▶ **Exercise**
Could you please output all of the records exactly?

(Task input begins)

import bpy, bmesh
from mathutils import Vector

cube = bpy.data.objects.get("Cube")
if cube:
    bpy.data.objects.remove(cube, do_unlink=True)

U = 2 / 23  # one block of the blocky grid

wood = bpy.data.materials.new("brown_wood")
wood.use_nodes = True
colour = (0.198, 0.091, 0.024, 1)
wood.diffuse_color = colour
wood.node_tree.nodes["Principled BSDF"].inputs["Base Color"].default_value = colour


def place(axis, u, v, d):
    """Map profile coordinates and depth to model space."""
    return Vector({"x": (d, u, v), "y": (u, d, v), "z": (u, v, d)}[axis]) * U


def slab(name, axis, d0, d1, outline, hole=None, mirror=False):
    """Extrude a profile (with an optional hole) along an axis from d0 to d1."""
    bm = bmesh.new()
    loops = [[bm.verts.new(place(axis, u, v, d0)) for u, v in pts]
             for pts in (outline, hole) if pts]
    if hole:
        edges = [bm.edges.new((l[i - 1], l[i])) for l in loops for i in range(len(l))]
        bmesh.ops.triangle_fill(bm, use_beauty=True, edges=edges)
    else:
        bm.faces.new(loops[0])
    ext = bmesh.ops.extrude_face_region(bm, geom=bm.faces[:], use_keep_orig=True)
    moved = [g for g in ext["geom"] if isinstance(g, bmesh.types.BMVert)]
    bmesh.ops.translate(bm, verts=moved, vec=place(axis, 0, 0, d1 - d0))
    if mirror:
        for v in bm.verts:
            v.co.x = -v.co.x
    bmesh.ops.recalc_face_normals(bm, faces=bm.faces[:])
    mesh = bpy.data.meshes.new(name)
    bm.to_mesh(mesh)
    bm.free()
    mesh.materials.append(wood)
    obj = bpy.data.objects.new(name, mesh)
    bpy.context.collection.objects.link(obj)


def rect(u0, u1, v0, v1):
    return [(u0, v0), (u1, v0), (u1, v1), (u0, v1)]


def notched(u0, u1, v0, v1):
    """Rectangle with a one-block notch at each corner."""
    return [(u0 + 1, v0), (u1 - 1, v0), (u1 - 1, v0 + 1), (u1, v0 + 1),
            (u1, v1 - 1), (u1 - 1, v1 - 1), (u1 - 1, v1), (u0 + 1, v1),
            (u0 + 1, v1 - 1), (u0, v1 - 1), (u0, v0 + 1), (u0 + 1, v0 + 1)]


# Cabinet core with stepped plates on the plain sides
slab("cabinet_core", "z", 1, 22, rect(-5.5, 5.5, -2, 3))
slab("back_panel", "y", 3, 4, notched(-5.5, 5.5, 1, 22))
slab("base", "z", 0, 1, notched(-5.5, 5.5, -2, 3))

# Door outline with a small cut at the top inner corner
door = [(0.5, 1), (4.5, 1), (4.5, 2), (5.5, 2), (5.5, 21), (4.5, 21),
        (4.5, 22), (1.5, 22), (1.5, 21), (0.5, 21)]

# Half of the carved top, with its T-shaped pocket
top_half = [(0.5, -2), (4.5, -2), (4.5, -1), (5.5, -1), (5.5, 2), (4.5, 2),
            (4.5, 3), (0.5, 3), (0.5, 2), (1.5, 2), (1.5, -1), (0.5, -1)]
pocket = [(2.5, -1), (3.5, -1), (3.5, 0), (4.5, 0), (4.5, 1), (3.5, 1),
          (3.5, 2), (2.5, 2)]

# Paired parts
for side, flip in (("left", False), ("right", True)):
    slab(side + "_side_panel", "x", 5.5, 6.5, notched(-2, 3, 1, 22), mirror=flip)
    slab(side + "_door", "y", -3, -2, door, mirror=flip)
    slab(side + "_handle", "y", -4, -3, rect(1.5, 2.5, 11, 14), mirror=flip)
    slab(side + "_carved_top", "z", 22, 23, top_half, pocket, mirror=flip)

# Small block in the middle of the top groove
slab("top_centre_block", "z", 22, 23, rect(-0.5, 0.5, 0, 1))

(Task input ends)

▶ **Solved problem**
import bpy, bmesh
from mathutils import Vector

cube = bpy.data.objects.get("Cube")
if cube:
    bpy.data.objects.remove(cube, do_unlink=True)

U = 2 / 23  # one block of the blocky grid

wood = bpy.data.materials.new("brown_wood")
wood.use_nodes = True
colour = (0.198, 0.091, 0.024, 1)
wood.diffuse_color = colour
wood.node_tree.nodes["Principled BSDF"].inputs["Base Color"].default_value = colour


def place(axis, u, v, d):
    """Map profile coordinates and depth to model space."""
    return Vector({"x": (d, u, v), "y": (u, d, v), "z": (u, v, d)}[axis]) * U


def slab(name, axis, d0, d1, outline, hole=None, mirror=False):
    """Extrude a profile (with an optional hole) along an axis from d0 to d1."""
    bm = bmesh.new()
    loops = [[bm.verts.new(place(axis, u, v, d0)) for u, v in pts]
             for pts in (outline, hole) if pts]
    if hole:
        edges = [bm.edges.new((l[i - 1], l[i])) for l in loops for i in range(len(l))]
        bmesh.ops.triangle_fill(bm, use_beauty=True, edges=edges)
    else:
        bm.faces.new(loops[0])
    ext = bmesh.ops.extrude_face_region(bm, geom=bm.faces[:], use_keep_orig=True)
    moved = [g for g in ext["geom"] if isinstance(g, bmesh.types.BMVert)]
    bmesh.ops.translate(bm, verts=moved, vec=place(axis, 0, 0, d1 - d0))
    if mirror:
        for v in bm.verts:
            v.co.x = -v.co.x
    bmesh.ops.recalc_face_normals(bm, faces=bm.faces[:])
    mesh = bpy.data.meshes.new(name)
    bm.to_mesh(mesh)
    bm.free()
    mesh.materials.append(wood)
    obj = bpy.data.objects.new(name, mesh)
    bpy.context.collection.objects.link(obj)


def rect(u0, u1, v0, v1):
    return [(u0, v0), (u1, v0), (u1, v1), (u0, v1)]


def notched(u0, u1, v0, v1):
    """Rectangle with a one-block notch at each corner."""
    return [(u0 + 1, v0), (u1 - 1, v0), (u1 - 1, v0 + 1), (u1, v0 + 1),
            (u1, v1 - 1), (u1 - 1, v1 - 1), (u1 - 1, v1), (u0 + 1, v1),
            (u0 + 1, v1 - 1), (u0, v1 - 1), (u0, v0 + 1), (u0 + 1, v0 + 1)]


# Cabinet core with stepped plates on the plain sides
slab("cabinet_core", "z", 1, 22, rect(-5.5, 5.5, -2, 3))
slab("back_panel", "y", 3, 4, notched(-5.5, 5.5, 1, 22))
slab("base", "z", 0, 1, notched(-5.5, 5.5, -2, 3))

# Door outline with a small cut at the top inner corner
door = [(0.5, 1), (4.5, 1), (4.5, 2), (5.5, 2), (5.5, 21), (4.5, 21),
        (4.5, 22), (1.5, 22), (1.5, 21), (0.5, 21)]

# Half of the carved top, with its T-shaped pocket
top_half = [(0.5, -2), (4.5, -2), (4.5, -1), (5.5, -1), (5.5, 2), (4.5, 2),
            (4.5, 3), (0.5, 3), (0.5, 2), (1.5, 2), (1.5, -1), (0.5, -1)]
pocket = [(2.5, -1), (3.5, -1), (3.5, 0), (4.5, 0), (4.5, 1), (3.5, 1),
          (3.5, 2), (2.5, 2)]

# Paired parts
for side, flip in (("left", False), ("right", True)):
    slab(side + "_side_panel", "x", 5.5, 6.5, notched(-2, 3, 1, 22), mirror=flip)
    slab(side + "_door", "y", -3, -2, door, mirror=flip)
    slab(side + "_handle", "y", -4, -3, rect(1.5, 2.5, 11, 14), mirror=flip)
    slab(side + "_carved_top", "z", 22, 23, top_half, pocket, mirror=flip)

# Small block in the middle of the top groove
slab("top_centre_block", "z", 22, 23, rect(-0.5, 0.5, 0, 1))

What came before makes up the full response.